SUPPLIED RECORDS Start Marker

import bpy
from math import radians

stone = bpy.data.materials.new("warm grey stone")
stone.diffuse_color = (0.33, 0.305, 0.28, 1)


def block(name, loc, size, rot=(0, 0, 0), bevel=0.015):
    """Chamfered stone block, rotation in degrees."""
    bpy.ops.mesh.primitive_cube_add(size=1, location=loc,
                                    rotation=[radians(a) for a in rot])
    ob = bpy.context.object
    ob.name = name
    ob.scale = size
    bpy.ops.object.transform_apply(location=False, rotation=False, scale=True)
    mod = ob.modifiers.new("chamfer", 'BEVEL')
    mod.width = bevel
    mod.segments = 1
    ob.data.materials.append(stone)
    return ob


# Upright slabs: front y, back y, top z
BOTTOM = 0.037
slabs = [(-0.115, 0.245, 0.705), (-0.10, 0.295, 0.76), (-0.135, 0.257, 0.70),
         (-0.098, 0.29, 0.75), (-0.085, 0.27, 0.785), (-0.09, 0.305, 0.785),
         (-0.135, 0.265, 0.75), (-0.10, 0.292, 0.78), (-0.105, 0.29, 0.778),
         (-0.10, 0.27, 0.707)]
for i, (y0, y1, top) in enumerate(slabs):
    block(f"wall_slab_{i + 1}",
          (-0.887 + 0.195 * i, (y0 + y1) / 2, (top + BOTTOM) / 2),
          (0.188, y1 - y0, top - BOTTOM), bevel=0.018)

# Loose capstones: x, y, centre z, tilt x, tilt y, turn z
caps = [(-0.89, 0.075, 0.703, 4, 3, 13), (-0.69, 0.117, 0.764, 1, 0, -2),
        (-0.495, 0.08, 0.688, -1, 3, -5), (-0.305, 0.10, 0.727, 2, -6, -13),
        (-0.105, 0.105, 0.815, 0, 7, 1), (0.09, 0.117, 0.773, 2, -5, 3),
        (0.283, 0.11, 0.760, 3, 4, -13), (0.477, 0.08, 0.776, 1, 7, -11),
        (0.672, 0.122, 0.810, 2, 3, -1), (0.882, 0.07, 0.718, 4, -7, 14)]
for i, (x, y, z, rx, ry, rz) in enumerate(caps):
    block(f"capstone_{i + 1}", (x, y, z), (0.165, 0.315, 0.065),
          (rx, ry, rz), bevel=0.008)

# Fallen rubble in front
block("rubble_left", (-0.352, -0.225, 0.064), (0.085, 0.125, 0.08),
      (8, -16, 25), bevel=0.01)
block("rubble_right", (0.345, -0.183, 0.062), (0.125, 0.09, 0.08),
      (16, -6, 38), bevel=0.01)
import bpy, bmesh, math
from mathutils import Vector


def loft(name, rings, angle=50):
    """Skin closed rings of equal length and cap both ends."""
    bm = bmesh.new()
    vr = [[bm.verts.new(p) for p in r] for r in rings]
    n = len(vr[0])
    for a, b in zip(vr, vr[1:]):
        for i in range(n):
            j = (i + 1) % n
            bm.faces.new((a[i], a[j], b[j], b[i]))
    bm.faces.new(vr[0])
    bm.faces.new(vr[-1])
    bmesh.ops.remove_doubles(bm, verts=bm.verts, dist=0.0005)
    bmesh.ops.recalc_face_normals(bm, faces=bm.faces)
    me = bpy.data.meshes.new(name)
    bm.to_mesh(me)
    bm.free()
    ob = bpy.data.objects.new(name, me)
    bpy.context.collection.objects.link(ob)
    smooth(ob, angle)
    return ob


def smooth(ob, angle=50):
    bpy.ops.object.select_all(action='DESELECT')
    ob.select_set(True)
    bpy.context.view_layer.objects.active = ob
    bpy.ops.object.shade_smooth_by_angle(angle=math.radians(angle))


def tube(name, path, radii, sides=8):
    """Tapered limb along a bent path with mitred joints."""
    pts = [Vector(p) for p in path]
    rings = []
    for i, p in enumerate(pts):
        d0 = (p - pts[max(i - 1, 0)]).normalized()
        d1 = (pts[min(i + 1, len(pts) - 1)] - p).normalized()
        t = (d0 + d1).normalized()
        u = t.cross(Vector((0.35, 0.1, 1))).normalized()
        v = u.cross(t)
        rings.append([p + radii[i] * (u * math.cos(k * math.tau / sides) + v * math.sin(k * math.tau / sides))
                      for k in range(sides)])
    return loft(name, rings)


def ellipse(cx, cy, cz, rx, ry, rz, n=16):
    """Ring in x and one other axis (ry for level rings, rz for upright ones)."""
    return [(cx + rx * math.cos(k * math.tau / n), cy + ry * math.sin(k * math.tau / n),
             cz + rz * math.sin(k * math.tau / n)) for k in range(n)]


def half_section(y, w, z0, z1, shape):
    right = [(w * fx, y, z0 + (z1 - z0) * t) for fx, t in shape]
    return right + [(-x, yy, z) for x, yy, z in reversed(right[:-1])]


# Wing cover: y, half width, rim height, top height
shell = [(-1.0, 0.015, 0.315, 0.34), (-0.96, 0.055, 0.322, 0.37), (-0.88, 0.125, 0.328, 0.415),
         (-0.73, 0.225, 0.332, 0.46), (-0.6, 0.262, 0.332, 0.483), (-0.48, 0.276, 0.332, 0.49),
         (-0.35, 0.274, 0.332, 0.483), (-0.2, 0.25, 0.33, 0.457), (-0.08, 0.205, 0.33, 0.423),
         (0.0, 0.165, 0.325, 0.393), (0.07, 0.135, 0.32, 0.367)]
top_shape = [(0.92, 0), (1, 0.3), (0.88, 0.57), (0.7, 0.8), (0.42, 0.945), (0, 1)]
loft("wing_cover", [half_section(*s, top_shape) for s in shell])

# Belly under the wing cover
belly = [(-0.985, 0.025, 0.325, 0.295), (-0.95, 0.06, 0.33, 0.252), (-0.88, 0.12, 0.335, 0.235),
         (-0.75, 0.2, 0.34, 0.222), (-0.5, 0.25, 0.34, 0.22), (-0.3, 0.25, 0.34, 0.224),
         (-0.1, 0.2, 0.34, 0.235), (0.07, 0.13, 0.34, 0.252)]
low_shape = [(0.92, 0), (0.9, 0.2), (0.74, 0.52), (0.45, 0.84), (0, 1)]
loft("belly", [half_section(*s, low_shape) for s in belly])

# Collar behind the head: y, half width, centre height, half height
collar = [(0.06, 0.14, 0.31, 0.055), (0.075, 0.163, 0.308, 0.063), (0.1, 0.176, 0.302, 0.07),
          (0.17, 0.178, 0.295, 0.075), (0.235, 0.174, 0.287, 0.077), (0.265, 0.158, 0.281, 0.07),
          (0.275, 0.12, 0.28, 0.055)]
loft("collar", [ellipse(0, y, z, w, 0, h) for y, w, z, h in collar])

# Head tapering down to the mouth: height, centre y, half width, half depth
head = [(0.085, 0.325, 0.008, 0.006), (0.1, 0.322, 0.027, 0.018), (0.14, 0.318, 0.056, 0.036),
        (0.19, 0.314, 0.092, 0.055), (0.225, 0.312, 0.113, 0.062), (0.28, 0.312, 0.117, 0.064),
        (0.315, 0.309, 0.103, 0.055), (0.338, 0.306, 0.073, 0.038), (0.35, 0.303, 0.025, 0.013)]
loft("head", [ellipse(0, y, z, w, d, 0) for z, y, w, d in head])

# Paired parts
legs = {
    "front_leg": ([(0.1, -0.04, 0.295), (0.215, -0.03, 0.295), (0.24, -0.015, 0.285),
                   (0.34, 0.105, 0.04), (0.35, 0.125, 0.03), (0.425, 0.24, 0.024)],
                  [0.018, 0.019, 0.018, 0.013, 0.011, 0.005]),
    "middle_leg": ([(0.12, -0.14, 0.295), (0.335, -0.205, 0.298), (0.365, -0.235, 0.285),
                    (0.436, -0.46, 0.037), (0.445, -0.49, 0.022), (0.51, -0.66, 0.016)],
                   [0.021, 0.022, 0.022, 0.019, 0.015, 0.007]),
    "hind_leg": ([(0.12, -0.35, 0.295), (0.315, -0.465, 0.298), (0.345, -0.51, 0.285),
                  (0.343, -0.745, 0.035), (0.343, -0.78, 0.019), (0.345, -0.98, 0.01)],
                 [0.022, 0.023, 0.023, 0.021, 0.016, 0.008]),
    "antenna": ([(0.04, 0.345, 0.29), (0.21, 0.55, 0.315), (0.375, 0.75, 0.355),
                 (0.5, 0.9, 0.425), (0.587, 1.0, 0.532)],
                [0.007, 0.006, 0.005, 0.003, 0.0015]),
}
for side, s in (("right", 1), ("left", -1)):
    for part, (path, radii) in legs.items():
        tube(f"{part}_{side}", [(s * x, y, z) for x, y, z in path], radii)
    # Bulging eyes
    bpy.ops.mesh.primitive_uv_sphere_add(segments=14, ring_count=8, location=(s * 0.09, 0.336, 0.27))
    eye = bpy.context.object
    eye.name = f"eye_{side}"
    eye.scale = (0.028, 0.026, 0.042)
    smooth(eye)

SUPPLIED RECORDS End Marker

## ASSIGNMENT:
The exact lines of the material above starting at the one that contains "BOTTOM = 0.037" and ending at the one that contains "(-0.887 + 0.195" are what to retype; leave out everything else.

## RESULT:
BOTTOM = 0.037
slabs = [(-0.115, 0.245, 0.705), (-0.10, 0.295, 0.76), (-0.135, 0.257, 0.70),
         (-0.098, 0.29, 0.75), (-0.085, 0.27, 0.785), (-0.09, 0.305, 0.785),
         (-0.135, 0.265, 0.75), (-0.10, 0.292, 0.78), (-0.105, 0.29, 0.778),
         (-0.10, 0.27, 0.707)]
for i, (y0, y1, top) in enumerate(slabs):
    block(f"wall_slab_{i + 1}",
          (-0.887 + 0.195 * i, (y0 + y1) / 2, (top + BOTTOM) / 2),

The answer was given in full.